Arrow-right Camera
Go to e-Edition Sign up for newsletters Customer service
Subscribe now
Idaho Football
Sports >  Idaho football

Vandals linebacker Kyle Perry boasts strong Idaho heritage

MOSCOW, Idaho – Kyle Perry represents the kind of well-rounded student-athlete a state school like the University of Idaho gets when its recruiting is on its game.

He is not merely a Vandal, but an Idaho Vandal, a product of his state.

The Vandals’ sophomore linebacker was all-state and all-conference about 130 miles up the road from Moscow at Sandpoint High School. A running back as a prep athlete, he rushed for 2,800 yards and 37 touchdowns, also played basketball, baseball and ran track, and was a member of the honor roll.

Perry’s first memory of Vandals football was attending a game in the Kibbie Dome in the third grade. He played on the field a couple of times in high school playoff games.

“The dome was no mystery,” Perry said.

After Idaho offered him a scholarship following a UI football camp before his senior year, Perry accepted.

“Once they offered me, I’m going there,” he said.

Playing under the dome roof as a Vandal, though, is different than playing there as a Sandpoint Bulldog. In front of a big crowd, such as at Idaho-Montana last season, the noise impressed Perry.

The Vandals saw Perry as a defensive player. Following a redshirt year learning to see football from that side of the ball, Perry began to build a career, first on the kick teams and recently as the backup to fellow sophomore Tre Walker at middle linebacker.

Walker is one of the Vandals’ heralded defenders, with 55 tackles through the first five games, including a dozen and a sack in Idaho’s most recent outing, a frustrating 27-24 loss to Northern Colorado. But Perry also collected a half-dozen tackles in that game.

Perry credits the defensive line for absorbing blocks and freeing him to make the hits. He points to the reasons he’s matured as a player and become an asset to Idaho’s defense.

“(It was) staying with the grind, getting ready to get to that point,” he said. “Having an opportunity and taking advantage of it.”

Things all came together in Idaho’s third game, at Wyoming.

“I felt prepared going into that game,” Perry said.

He recorded solo tackles against the Cowboys and the next week against Eastern Washington before his breakout against the UNC Bears.

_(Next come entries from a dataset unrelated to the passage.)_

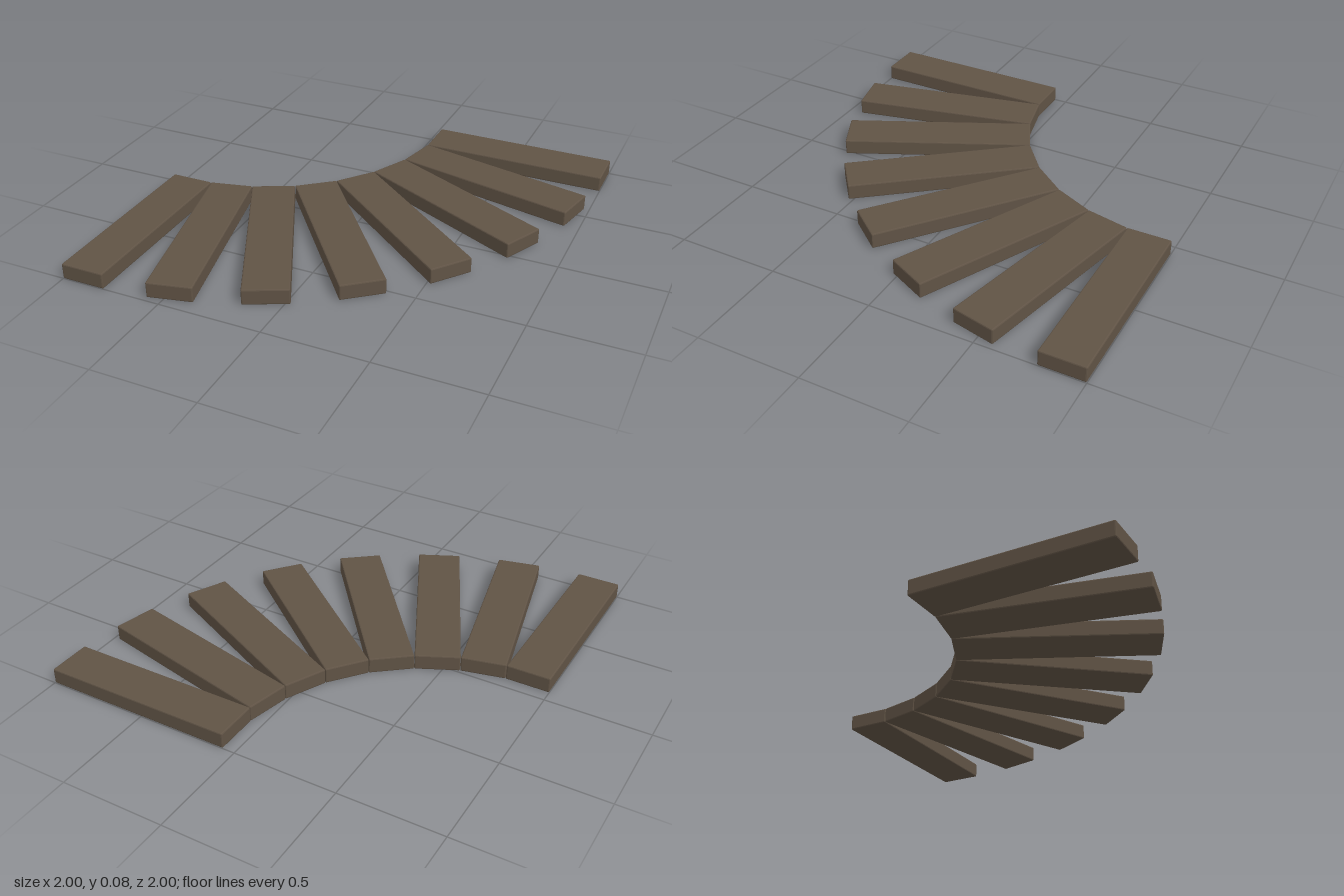
import * as THREE from 'three';
import { RoundedBoxGeometry } from 'three/addons/geometries/RoundedBoxGeometry.js';

const COUNT = 8;
const WIDTH = 0.2145;
const HEIGHT = 0.077;
const LENGTH = 0.94;
const BEVEL = 0.006;

export function createModel() {
  const model = new THREE.Group();
  model.name = 'curvedPlankPath';

  const material = new THREE.MeshStandardMaterial({ color: 0x605345, flatShading: true });

  // One plank with slightly chamfered edges, its inner left corner at the origin
  const plankGeometry = new RoundedBoxGeometry(WIDTH, HEIGHT, LENGTH, 1, BEVEL);
  plankGeometry.translate(WIDTH / 2, HEIGHT / 2, LENGTH / 2);

  // Planks fan through a quarter turn, joined corner to corner along the inner curve
  const corner = new THREE.Vector3(-1, 0, 0.06);
  for (let i = 0; i < COUNT; i++) {
    const angle = (i / (COUNT - 1)) * Math.PI / 2;
    const plank = new THREE.Mesh(plankGeometry, material);
    plank.name = `plank${i + 1}`;
    plank.position.copy(corner);
    plank.rotation.y = angle;
    model.add(plank);
    corner.x += WIDTH * Math.cos(angle);
    corner.z -= WIDTH * Math.sin(angle);
  }

  return model;
}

As a teammate, he is an ambassador for his home state. Perry appreciates that friends and family can readily see him play, something not always available to teammates from outside the region. He has brought fellow Vandals home to Sandpoint.

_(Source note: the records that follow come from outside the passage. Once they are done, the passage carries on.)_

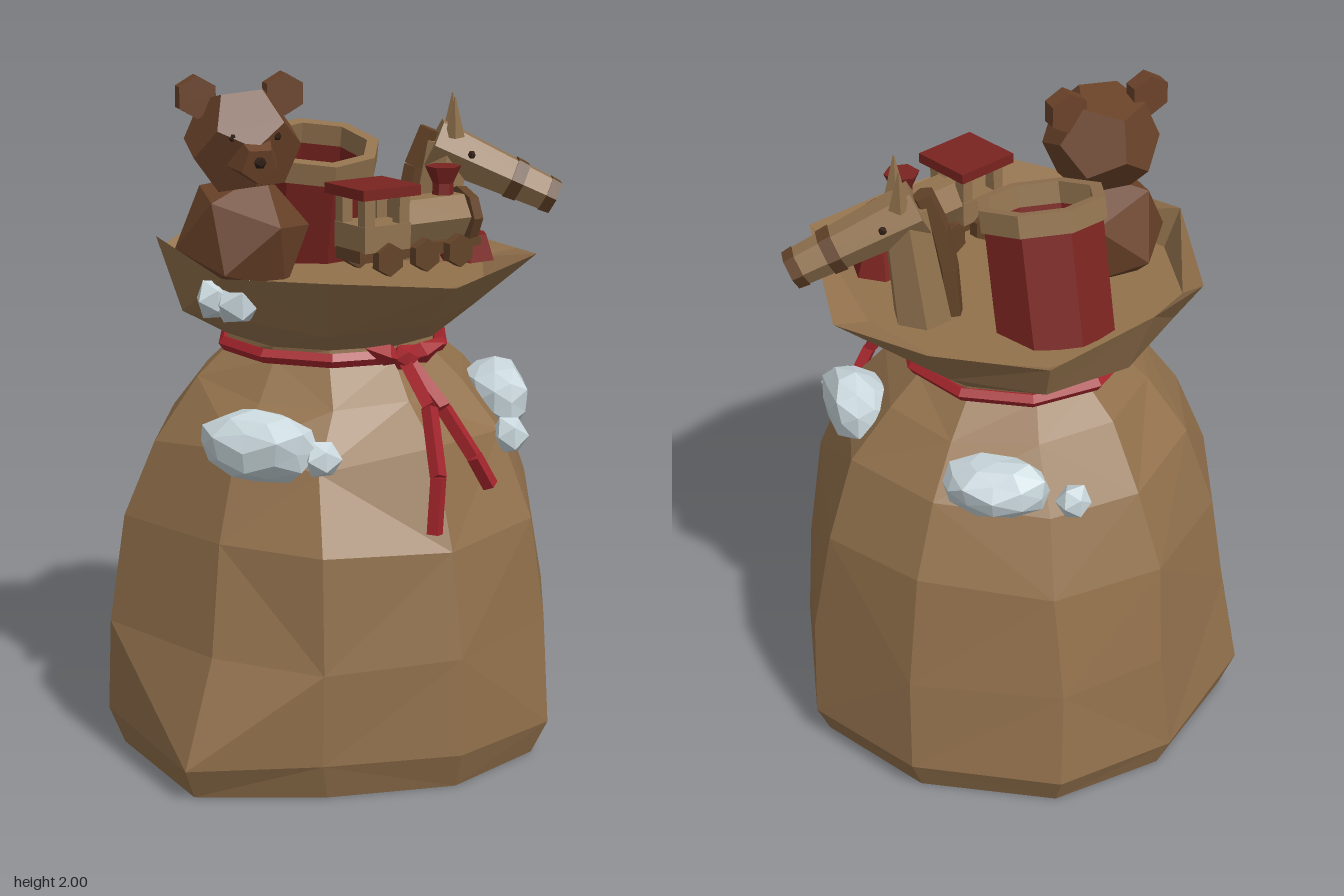
import * as THREE from 'three';

const mat = (name, color) => {
  const m = new THREE.MeshStandardMaterial({ color, flatShading: true });
  m.name = name;
  return m;
};
const V = (x, y, z) => new THREE.Vector3(x, y, z);

export function createModel() {
  const M = {
    burlap: mat('burlap', 0x92714c), wood: mat('light wood', 0x92734f), fur: mat('brown fur', 0x6a4229),
    brown: mat('dark wood', 0x634328), red: mat('dark red paint', 0x7a2420), ribbon: mat('red ribbon', 0xa3252c),
    snow: mat('snow', 0xc8d6db), dark: mat('dark eyes', 0x2e1c12),
  };
  M.red.side = THREE.DoubleSide;
  const root = new THREE.Group();
  root.name = 'toySack';

  const add = (parent, name, geo, material, x = 0, y = 0, z = 0) => {
    const m = new THREE.Mesh(geo, material);
    m.name = name;
    m.position.set(x, y, z);
    parent.add(m);
    return m;
  };
  const group = (name, x = 0, y = 0, z = 0) => {
    const g = new THREE.Group();
    g.name = name;
    g.position.set(x, y, z);
    root.add(g);
    return g;
  };
  // tapered prism running from a to b
  const bar = (parent, name, a, b, ra, rb, sides, material) => {
    const d = b.clone().sub(a);
    const m = add(parent, name, new THREE.CylinderGeometry(rb, ra, d.length(), sides), material);
    m.position.copy(a).addScaledVector(d, 0.5);
    m.quaternion.setFromUnitVectors(V(0, 1, 0), d.normalize());
    return m;
  };
  const noise = (a, b) => { const s = Math.sin(a * 12.99 + b * 78.23) * 437.5; return (s - Math.floor(s)) * 2 - 1; };

  // sack: ten uneven corners swept up to the neck, out to the rim, and in to the filling
  const angles = [-2, 42, 74, 109, 140, 181, 214, 254, 286, 323].map(THREE.MathUtils.degToRad);
  const foot = [0.71, 0.7, 0.69, 0.67, 0.79, 0.7, 0.69, 0.68, 0.7, 0.69];
  const shoulder = [0.7, 0.69, 0.69, 0.69, 0.66, 0.69, 0.64, 0.66, 0.66, 0.68];
  const rim = [[0.59, 1.44], [0.64, 1.51], [0.62, 1.46], [0.65, 1.5], [0.57, 1.48],
    [0.53, 1.54], [0.54, 1.45], [0.56, 1.55], [0.51, 1.43], [0.55, 1.47]];
  // height, scale, change from foot to shoulder outline, jitter
  const body = [[0, 0.93, 0, 0], [0.1, 1, 0, 0.01], [0.4, 0.995, 0.8, 0.02], [0.73, 0.94, 1, 0.025],
    [0.96, 0.8, 1, 0.025], [1.11, 0.61, 1, 0.02], [1.2, 0.47, 1, 0]];
  const at = (j, r, y, turn = 0) => [r * Math.cos(angles[j] + turn), y, r * Math.sin(angles[j] + turn)];
  const rings = body.map(([y, s, mix, jit], i) => angles.map((_, j) => at(j,
    s * THREE.MathUtils.lerp(foot[j], shoulder[j], mix) * (1 - Math.abs(noise(i, j)) * jit),
    y + 1.3 * jit * noise(j, i + 3), 2 * jit * noise(i + 2, j + 7))));
  rings.unshift(angles.map(() => [0, 0, 0]));
  rings.push(angles.map((_, j) => at(j, 0.32, 1.24)));
  rings.push(angles.map((_, j) => at(j, 0.44 + 0.03 * noise(j, 9), 1.33 + 0.03 * noise(j, 5))));
  rings.push(rim.map(([r, y], j) => at(j, r, y)));
  rings.push(angles.map((_, j) => at(j, 0.48, 1.42)));
  rings.push(angles.map(() => [0, 1.42, 0]));
  const index = [];
  for (let i = 0; i < rings.length - 1; i++) {
    for (let j = 0; j < 10; j++) {
      const a = i * 10 + j, b = i * 10 + (j + 1) % 10, c = a + 10, d = b + 10;
      if ((i + j) % 3) index.push(a, c, b, b, c, d);
      else index.push(a, c, d, a, d, b);
    }
  }
  const sackGeo = new THREE.BufferGeometry();
  sackGeo.setAttribute('position', new THREE.Float32BufferAttribute(rings.flat(2), 3));
  sackGeo.setIndex(index);
  sackGeo.computeVertexNormals();
  add(root, 'sack', sackGeo, M.burlap);

  // ribbon, bow and hanging tails
  const tie = group('ribbon');
  const band = add(tie, 'ribbonBand', new THREE.TorusGeometry(0.33, 0.022, 5, 10), M.ribbon, 0, 1.215, 0.01);
  band.rotation.x = Math.PI / 2;
  add(tie, 'knot', new THREE.IcosahedronGeometry(0.042, 0), M.ribbon, 0.11, 1.215, 0.345);
  for (const s of [-1, 1]) {
    const loop = add(tie, 'bowLoop', new THREE.OctahedronGeometry(0.065, 0), M.ribbon, 0.11 + s * 0.055, 1.225, 0.345);
    loop.scale.set(1.1, 0.5, 0.6);
    loop.rotation.z = s * 0.35;
  }
  const tails = [
    [V(0.11, 1.2, 0.35), V(0.13, 1.1, 0.5), V(0.115, 0.93, 0.62), V(0.1, 0.77, 0.635)],
    [V(0.12, 1.2, 0.35), V(0.18, 1.09, 0.48), V(0.25, 0.96, 0.545), V(0.3, 0.87, 0.545)],
  ];
  for (const pts of tails) for (let i = 0; i < 3; i++) bar(tie, 'ribbonTail', pts[i], pts[i + 1], 0.024, 0.024, 4, M.ribbon);

  // snow clumps: centre, half sizes, turn
  const clumps = [
    [-0.36, 1.01, 0.43, 0.18, 0.105, 0.09, -0.7], [-0.2, 0.99, 0.54, 0.055, 0.055, 0.05, 0],
    [0.46, 1.04, 0.15, 0.095, 0.105, 0.155, 0], [0.42, 0.97, 0.38, 0.055, 0.06, 0.055, 0],
    [0.27, 1.04, -0.42, 0.16, 0.09, 0.09, -0.6], [0.07, 0.98, -0.51, 0.055, 0.055, 0.05, 0],
    [-0.38, 1.4, 0.31, 0.075, 0.07, 0.075, 0], [-0.44, 1.41, 0.29, 0.055, 0.06, 0.055, 0],
  ];
  clumps.forEach(([x, y, z, sx, sy, sz, turn], k) => {
    const geo = new THREE.IcosahedronGeometry(1, sx * sz > 0.01 ? 1 : 0);
    const p = geo.attributes.position;
    for (let i = 0; i < p.count; i++) {
      const v = V().fromBufferAttribute(p, i);
      const key = Math.round(v.x * 50) + Math.round(v.y * 50) * 1.7 + Math.round(v.z * 50) * 2.3;
      v.multiplyScalar(1 + 0.1 * noise(key, k));
      p.setXYZ(i, v.x, v.y, v.z);
    }
    const m = add(root, 'snowClump', geo, M.snow, x, y, z);
    m.scale.set(sx, sy, sz);
    m.rotation.y = turn;
  });

  // toy bear
  const bear = group('toyBear', -0.28, 0, 0.02);
  const bearBody = add(bear, 'bearBody', new THREE.IcosahedronGeometry(0.2, 0), M.fur, 0, 1.53, 0);
  bearBody.rotation.set(0.3, 0.5, 0.2);
  const bearHead = add(bear, 'bearHead', new THREE.DodecahedronGeometry(0.17, 0), M.fur, 0, 1.81, 0.01);
  bearHead.rotation.set(0.35, 0, 0.1);
  bar(bear, 'bearSnout', V(0, 1.785, 0.1), V(0, 1.765, 0.19), 0.085, 0.055, 5, M.fur);
  add(bear, 'bearNose', new THREE.IcosahedronGeometry(0.02, 0), M.dark, 0, 1.775, 0.19);
  for (const s of [-1, 1]) {
    const x = s * 0.13;
    bar(bear, 'bearEar', V(x, 1.94, -0.045), V(x, 1.94, 0.005), 0.062, 0.062, 6, M.fur);
    add(bear, 'bearEye', new THREE.IcosahedronGeometry(0.014, 0), M.dark, s * 0.065, 1.84, 0.14);
  }

  // leaning open drum
  const drum = group('drum', 0, 1.76, -0.145);
  drum.rotation.x = 0.25;
  const tube = (name, r0, r1, y0, y1, material) => {
    const pts = [[r0, y0], [r1, y0], [r1, y1], [r0, y1], [r0, y0]].map(([x, y]) => new THREE.Vector2(x, y));
    add(drum, name, new THREE.LatheGeometry(pts, 8), material);
  };
  tube('drumShell', 0.16, 0.18, -0.39, -0.04, M.red);
  tube('drumTopHoop', 0.155, 0.192, -0.055, 0.01, M.wood);

  // toy train
  const train = group('toyTrain', 0.03, 0, 0.285);
  train.rotation.y = 0.3;
  add(train, 'chassis', new THREE.BoxGeometry(0.43, 0.035, 0.12), M.brown, 0.13, 1.515, 0);
  add(train, 'cabBase', new THREE.BoxGeometry(0.16, 0.075, 0.15), M.wood, 0, 1.565, 0);
  for (const x of [-0.06, 0.06]) for (const z of [-0.055, 0.055]) {
    add(train, 'cabPost', new THREE.BoxGeometry(0.035, 0.09, 0.035), M.wood, x, 1.64, z);
  }
  add(train, 'cabRoof', new THREE.BoxGeometry(0.2, 0.03, 0.19), M.red, 0, 1.697, 0);
  bar(train, 'boiler', V(0.08, 1.595, 0), V(0.3, 1.595, 0), 0.072, 0.072, 6, M.wood);
  bar(train, 'boilerFront', V(0.3, 1.59, 0), V(0.335, 1.59, 0), 0.086, 0.082, 8, M.brown);
  bar(train, 'chimney', V(0.25, 1.64, 0), V(0.25, 1.7, 0), 0.032, 0.03, 6, M.red);
  bar(train, 'chimneyTop', V(0.25, 1.69, 0), V(0.25, 1.74, 0), 0.03, 0.053, 6, M.red);
  const catcher = bar(train, 'cowcatcher', V(0.34, 1.46, 0), V(0.34, 1.535, 0), 0.085, 0.06, 6, M.red);
  catcher.rotation.y = Math.PI / 6;
  for (const x of [0, 0.13, 0.25]) for (const s of [-1, 1]) {
    bar(train, 'wheel', V(x, 1.505, s * 0.06), V(x, 1.505, s * 0.09), 0.048, 0.048, 6, M.brown);
  }

  // hobby horse
  const horse = group('toyHorse', 0.36, 0, -0.04);
  horse.rotation.y = -0.28;
  bar(horse, 'horseNeck', V(-0.04, 1.38, 0), V(0.01, 1.77, 0), 0.09, 0.068, 6, M.wood);
  bar(horse, 'horseHead', V(-0.03, 1.77, 0), V(0.33, 1.605, 0), 0.08, 0.055, 6, M.wood);
  bar(horse, 'noseBand', V(0.2, 1.665, 0), V(0.235, 1.649, 0), 0.069, 0.066, 6, M.brown);
  bar(horse, 'muzzle', V(0.305, 1.616, 0), V(0.335, 1.602, 0), 0.06, 0.056, 6, M.brown);
  const mane = [V(-0.04, 1.81, 0), V(-0.085, 1.7, 0), V(-0.11, 1.57, 0), V(-0.12, 1.42, 0)];
  for (let i = 0; i < 3; i++) bar(horse, 'horseMane', mane[i], mane[i + 1], 0.034, 0.034, 5, M.brown);
  for (const s of [-1, 1]) {
    bar(horse, 'horseEar', V(0.03, 1.79, s * 0.045), V(0.03, 1.91, s * 0.05), 0.03, 0.002, 4, M.wood);
    add(horse, 'horseEye', new THREE.IcosahedronGeometry(0.013, 0), M.dark, 0.08, 1.74, s * 0.066);
  }
  return root;
}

“I’ve taken guys to go skiing and to see (Lake Pend Oreille),” he said. “It’s like Coeur d’Alene, but a little smaller.”

So far, everyone he has invited to go skiing has been experienced.

“But we’ve got a couple this year who have never skied before,” he said.

Turning them loose at Schweitzer will probably be akin to his own experience learning how Big Sky Conference football differs from the high school game in the Inland Empire League.

“You can never imagine the speed,” Perry said. “It’s another level. You’ve got to adjust.

“It is nice to have 10 other guys also trying to tackle someone rather than to be the one guy 11 people are trying to tackle.”

But playing running back had its moments.

“Sometimes, standing on the sidelines, I’ll see Nick (Romano, who rushed for 132 yards against Northern Colorado) or Aundre (Carter, who has rushed for 290 yards and four touchdowns in Idaho’s first five games) break off a 30-yarder, and it gets me going, reminds me of the old days,” Perry said.

But Perry sees things entirely as a linebacker when he looks forward to the Vandals (2-3) playing Saturday against Weber State, nationally ranked in the top five in two polls.

“They are going to try to run the ball,” Perry said of the Wildcats. “It’s going to be a lot of fun.”

The Spokesman-Review Newspaper

Local journalism is essential.

Give directly to The Spokesman-Review's Northwest Passages community forums series -- which helps to offset the costs of several reporter and editor positions at the newspaper -- by using the easy options below. Gifts processed in this system are not tax deductible, but are predominately used to help meet the local financial requirements needed to receive national matching-grant funds.

Subscribe to the sports newsletter

Get the day’s top sports headlines and breaking news delivered to your inbox by subscribing here.



American families feeling the pinch of COVID-19 pandemic

The COUNTRY Financial Security Index asked about 1,330 adult Americans in different income brackets a variety of questions, including how their finances are impacted by the COVID-19 pandemic. (Courtesy COUNTRY Financial)
Sponsored

The year 2020 hasn’t been the most forgiving year for families and their pocketbooks.